## DIRECTIONS
If a line in the records contains the string "return", show that line.

Stored data:
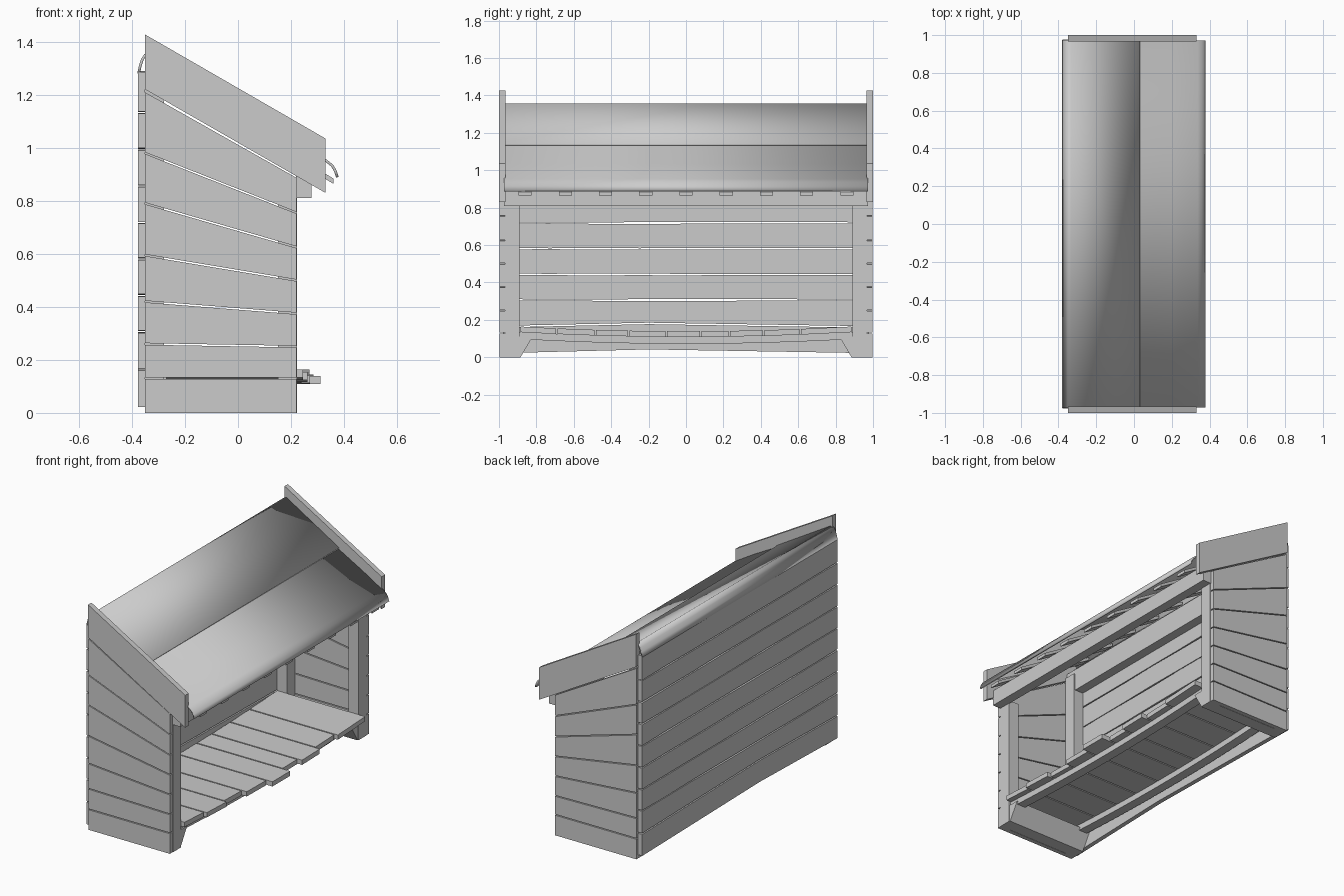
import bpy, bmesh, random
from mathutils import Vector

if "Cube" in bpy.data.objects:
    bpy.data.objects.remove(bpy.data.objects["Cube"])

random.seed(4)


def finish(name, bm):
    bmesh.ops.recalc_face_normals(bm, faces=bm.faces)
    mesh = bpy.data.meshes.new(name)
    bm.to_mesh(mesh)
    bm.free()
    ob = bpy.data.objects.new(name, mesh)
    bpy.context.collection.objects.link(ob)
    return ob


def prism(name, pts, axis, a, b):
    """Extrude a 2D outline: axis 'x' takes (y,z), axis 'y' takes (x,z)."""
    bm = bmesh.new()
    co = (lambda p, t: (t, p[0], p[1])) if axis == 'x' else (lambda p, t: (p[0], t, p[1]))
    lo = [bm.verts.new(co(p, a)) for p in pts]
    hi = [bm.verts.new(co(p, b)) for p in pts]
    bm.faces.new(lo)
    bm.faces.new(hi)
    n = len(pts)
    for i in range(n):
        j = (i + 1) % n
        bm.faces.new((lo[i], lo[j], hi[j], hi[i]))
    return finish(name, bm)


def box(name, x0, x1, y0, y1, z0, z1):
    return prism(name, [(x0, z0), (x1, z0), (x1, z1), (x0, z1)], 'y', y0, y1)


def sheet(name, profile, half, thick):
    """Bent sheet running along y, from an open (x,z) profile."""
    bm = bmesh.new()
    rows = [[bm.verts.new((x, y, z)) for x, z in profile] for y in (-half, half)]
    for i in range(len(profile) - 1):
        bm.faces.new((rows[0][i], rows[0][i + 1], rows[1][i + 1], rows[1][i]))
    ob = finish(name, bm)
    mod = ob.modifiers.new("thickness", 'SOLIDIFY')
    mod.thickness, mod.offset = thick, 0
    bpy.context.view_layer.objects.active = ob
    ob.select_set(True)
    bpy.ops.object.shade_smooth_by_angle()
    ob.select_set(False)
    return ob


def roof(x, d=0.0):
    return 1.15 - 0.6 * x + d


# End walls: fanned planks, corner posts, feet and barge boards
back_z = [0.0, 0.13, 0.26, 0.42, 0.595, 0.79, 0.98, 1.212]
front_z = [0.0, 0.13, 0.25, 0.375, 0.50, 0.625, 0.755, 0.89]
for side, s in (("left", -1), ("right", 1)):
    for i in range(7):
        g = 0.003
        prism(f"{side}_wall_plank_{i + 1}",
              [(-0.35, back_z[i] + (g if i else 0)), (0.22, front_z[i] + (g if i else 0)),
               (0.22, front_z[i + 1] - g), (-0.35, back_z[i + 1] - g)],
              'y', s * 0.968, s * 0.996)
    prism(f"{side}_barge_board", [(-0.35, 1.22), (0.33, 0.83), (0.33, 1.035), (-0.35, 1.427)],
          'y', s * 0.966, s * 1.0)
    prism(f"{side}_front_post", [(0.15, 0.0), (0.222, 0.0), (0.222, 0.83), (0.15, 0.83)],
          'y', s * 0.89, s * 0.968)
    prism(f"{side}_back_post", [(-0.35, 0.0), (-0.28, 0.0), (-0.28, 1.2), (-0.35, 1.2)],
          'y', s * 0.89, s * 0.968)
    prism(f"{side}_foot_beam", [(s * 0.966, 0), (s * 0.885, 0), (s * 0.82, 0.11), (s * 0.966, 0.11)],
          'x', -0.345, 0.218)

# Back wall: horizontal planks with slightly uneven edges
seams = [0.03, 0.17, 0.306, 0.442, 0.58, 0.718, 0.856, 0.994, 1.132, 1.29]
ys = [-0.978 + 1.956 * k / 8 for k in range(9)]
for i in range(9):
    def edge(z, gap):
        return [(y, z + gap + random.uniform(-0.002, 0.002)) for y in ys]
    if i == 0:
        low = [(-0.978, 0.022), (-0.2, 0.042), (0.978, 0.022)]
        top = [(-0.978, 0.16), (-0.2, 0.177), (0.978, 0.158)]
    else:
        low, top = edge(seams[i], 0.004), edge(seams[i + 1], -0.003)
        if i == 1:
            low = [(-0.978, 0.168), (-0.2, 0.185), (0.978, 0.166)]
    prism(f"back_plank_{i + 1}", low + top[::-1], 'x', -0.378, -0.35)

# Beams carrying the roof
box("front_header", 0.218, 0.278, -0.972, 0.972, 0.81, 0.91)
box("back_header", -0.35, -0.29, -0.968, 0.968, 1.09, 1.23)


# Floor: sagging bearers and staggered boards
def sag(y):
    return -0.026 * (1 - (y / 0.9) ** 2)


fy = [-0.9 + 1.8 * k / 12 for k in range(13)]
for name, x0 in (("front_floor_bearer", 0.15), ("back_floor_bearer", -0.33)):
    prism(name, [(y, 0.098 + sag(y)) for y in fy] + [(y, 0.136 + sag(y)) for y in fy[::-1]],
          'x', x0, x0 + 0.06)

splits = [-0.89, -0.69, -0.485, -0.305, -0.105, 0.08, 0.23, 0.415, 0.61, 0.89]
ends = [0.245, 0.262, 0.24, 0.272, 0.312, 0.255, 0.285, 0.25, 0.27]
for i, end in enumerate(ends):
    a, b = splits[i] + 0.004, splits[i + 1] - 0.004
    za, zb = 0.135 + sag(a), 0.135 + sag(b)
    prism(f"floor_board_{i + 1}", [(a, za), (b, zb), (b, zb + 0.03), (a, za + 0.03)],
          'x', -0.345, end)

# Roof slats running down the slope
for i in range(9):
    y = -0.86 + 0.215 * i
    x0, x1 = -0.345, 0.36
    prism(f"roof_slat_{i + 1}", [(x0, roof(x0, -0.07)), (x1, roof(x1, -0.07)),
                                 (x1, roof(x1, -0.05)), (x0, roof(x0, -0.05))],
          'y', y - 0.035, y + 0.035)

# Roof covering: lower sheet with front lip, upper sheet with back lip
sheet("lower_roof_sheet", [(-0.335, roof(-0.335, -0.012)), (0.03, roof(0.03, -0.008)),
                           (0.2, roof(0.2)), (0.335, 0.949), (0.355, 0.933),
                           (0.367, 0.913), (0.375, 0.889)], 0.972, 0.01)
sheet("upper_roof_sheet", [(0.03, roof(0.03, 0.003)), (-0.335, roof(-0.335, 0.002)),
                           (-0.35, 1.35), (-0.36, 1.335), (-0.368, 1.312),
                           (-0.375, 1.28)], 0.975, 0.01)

...

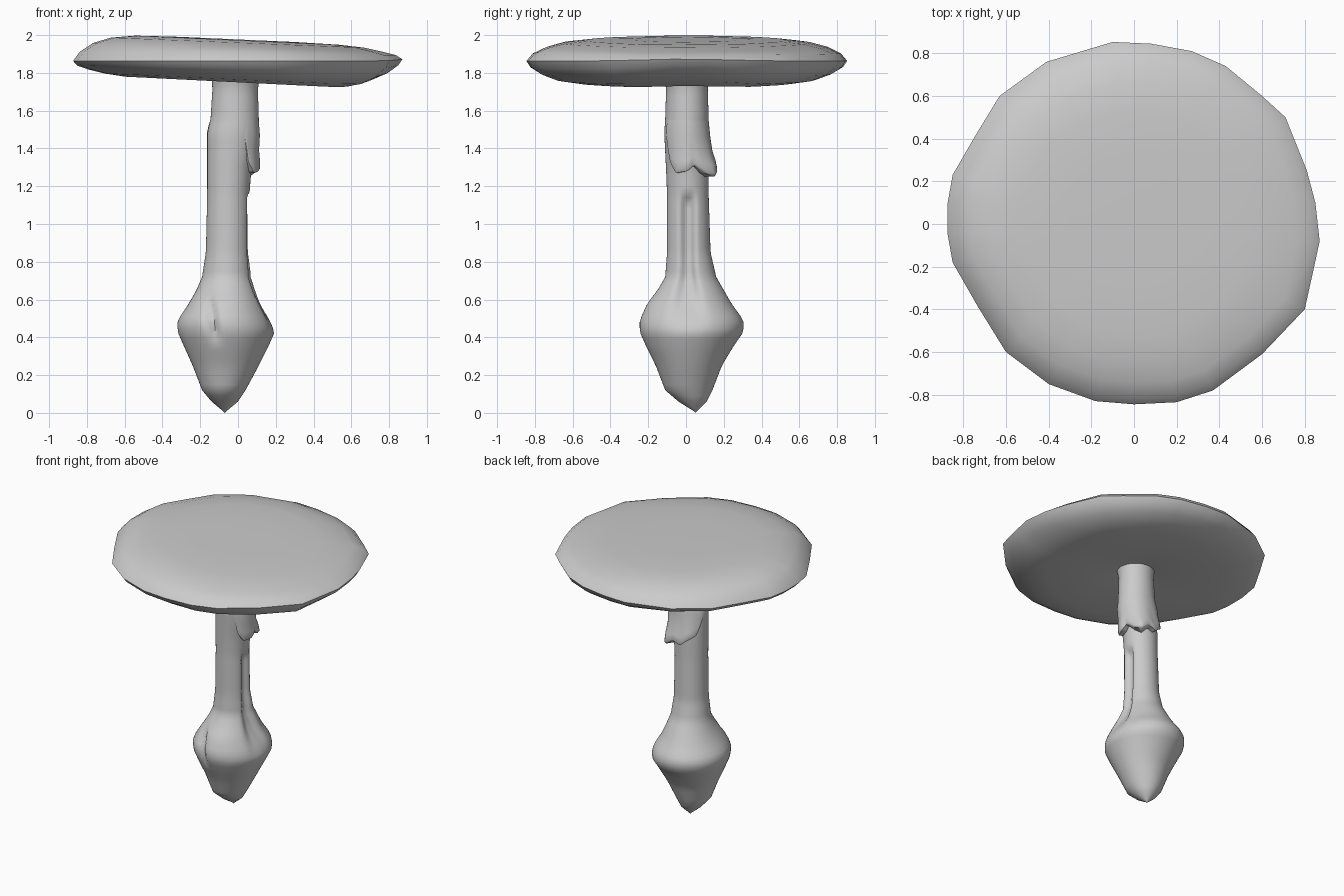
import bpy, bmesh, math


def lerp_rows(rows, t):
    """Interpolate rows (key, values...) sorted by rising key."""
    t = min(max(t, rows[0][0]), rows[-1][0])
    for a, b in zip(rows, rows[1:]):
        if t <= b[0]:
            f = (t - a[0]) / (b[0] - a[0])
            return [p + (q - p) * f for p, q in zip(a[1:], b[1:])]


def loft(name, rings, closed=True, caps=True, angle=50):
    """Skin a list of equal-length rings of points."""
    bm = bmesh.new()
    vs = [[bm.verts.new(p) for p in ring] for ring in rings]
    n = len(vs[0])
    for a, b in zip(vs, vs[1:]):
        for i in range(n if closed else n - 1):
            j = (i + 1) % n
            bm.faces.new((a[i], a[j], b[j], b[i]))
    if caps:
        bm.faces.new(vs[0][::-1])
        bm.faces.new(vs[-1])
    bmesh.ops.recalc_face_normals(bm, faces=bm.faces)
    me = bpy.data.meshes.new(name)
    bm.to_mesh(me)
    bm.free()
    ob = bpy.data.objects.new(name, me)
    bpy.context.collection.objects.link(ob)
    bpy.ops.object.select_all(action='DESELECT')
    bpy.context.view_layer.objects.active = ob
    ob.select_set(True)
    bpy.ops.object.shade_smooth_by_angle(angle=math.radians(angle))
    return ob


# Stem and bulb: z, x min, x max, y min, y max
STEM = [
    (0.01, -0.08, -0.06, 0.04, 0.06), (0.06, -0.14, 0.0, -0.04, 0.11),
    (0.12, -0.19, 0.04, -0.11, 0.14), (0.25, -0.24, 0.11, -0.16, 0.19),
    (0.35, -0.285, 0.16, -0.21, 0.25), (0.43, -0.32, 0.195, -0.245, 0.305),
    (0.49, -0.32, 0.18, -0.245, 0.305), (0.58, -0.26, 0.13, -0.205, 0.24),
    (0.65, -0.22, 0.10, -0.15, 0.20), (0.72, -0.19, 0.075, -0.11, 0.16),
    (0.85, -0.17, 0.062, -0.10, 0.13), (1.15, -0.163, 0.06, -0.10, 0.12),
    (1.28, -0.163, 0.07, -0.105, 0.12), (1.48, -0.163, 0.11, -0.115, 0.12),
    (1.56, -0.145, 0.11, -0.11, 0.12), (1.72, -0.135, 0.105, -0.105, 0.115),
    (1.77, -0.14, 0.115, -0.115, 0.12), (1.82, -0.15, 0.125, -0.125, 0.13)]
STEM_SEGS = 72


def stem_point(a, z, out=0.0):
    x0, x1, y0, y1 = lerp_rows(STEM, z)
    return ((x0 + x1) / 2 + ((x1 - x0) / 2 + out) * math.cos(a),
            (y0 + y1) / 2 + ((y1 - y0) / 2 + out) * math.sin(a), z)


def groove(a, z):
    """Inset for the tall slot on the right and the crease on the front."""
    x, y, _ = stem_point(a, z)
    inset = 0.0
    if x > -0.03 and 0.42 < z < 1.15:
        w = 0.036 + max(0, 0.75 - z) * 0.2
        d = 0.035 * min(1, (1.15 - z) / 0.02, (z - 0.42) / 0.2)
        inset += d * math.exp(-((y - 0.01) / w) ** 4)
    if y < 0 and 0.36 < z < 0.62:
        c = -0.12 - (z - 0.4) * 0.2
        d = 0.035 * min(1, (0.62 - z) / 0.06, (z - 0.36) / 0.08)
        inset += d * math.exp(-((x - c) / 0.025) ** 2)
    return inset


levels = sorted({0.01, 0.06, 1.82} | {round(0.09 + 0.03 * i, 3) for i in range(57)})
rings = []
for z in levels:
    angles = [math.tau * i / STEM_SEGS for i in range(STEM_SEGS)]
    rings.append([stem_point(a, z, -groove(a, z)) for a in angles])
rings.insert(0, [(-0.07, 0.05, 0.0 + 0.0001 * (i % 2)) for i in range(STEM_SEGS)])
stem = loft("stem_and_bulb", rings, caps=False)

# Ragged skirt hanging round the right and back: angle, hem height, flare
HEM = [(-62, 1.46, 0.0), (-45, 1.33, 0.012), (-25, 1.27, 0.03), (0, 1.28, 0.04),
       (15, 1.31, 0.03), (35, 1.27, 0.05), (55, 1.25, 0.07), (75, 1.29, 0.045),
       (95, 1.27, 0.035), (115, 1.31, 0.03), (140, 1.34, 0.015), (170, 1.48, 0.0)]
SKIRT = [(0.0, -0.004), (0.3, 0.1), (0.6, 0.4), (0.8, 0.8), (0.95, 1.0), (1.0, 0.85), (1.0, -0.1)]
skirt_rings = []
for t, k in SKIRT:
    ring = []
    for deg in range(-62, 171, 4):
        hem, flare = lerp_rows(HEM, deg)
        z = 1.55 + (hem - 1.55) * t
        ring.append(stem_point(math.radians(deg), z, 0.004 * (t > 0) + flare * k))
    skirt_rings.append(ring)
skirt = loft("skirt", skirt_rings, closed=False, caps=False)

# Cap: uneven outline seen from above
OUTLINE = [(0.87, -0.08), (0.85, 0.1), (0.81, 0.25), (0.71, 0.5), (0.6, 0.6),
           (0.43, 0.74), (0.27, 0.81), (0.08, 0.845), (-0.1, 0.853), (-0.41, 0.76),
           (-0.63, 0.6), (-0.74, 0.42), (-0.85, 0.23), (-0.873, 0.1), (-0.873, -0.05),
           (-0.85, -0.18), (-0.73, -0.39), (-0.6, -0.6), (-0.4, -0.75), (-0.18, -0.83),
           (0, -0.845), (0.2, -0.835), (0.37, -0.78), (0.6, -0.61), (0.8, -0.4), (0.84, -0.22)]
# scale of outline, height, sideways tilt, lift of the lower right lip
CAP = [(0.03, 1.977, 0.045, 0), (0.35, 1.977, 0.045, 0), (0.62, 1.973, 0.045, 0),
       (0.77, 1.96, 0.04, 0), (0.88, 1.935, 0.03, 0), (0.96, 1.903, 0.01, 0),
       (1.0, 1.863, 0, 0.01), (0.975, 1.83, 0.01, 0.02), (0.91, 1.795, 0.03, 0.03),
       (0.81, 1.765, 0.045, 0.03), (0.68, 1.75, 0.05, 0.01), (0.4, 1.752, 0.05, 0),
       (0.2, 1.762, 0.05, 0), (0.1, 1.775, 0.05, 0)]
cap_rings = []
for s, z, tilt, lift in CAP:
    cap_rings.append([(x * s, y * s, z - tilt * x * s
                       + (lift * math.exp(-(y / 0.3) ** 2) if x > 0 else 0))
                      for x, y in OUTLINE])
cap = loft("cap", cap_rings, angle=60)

## SOLUTION FOR THIS TASK
    return ob
    return finish(name, bm)
    return prism(name, [(x0, z0), (x1, z0), (x1, z1), (x0, z1)], 'y', y0, y1)
    return ob
    return 1.15 - 0.6 * x + d
        return [(y, z + gap + random.uniform(-0.002, 0.002)) for y in ys]
    return -0.026 * (1 - (y / 0.9) ** 2)
            return [p + (q - p) * f for p, q in zip(a[1:], b[1:])]
    return ob
    return ((x0 + x1) / 2 + ((x1 - x0) / 2 + out) * math.cos(a),
    return inset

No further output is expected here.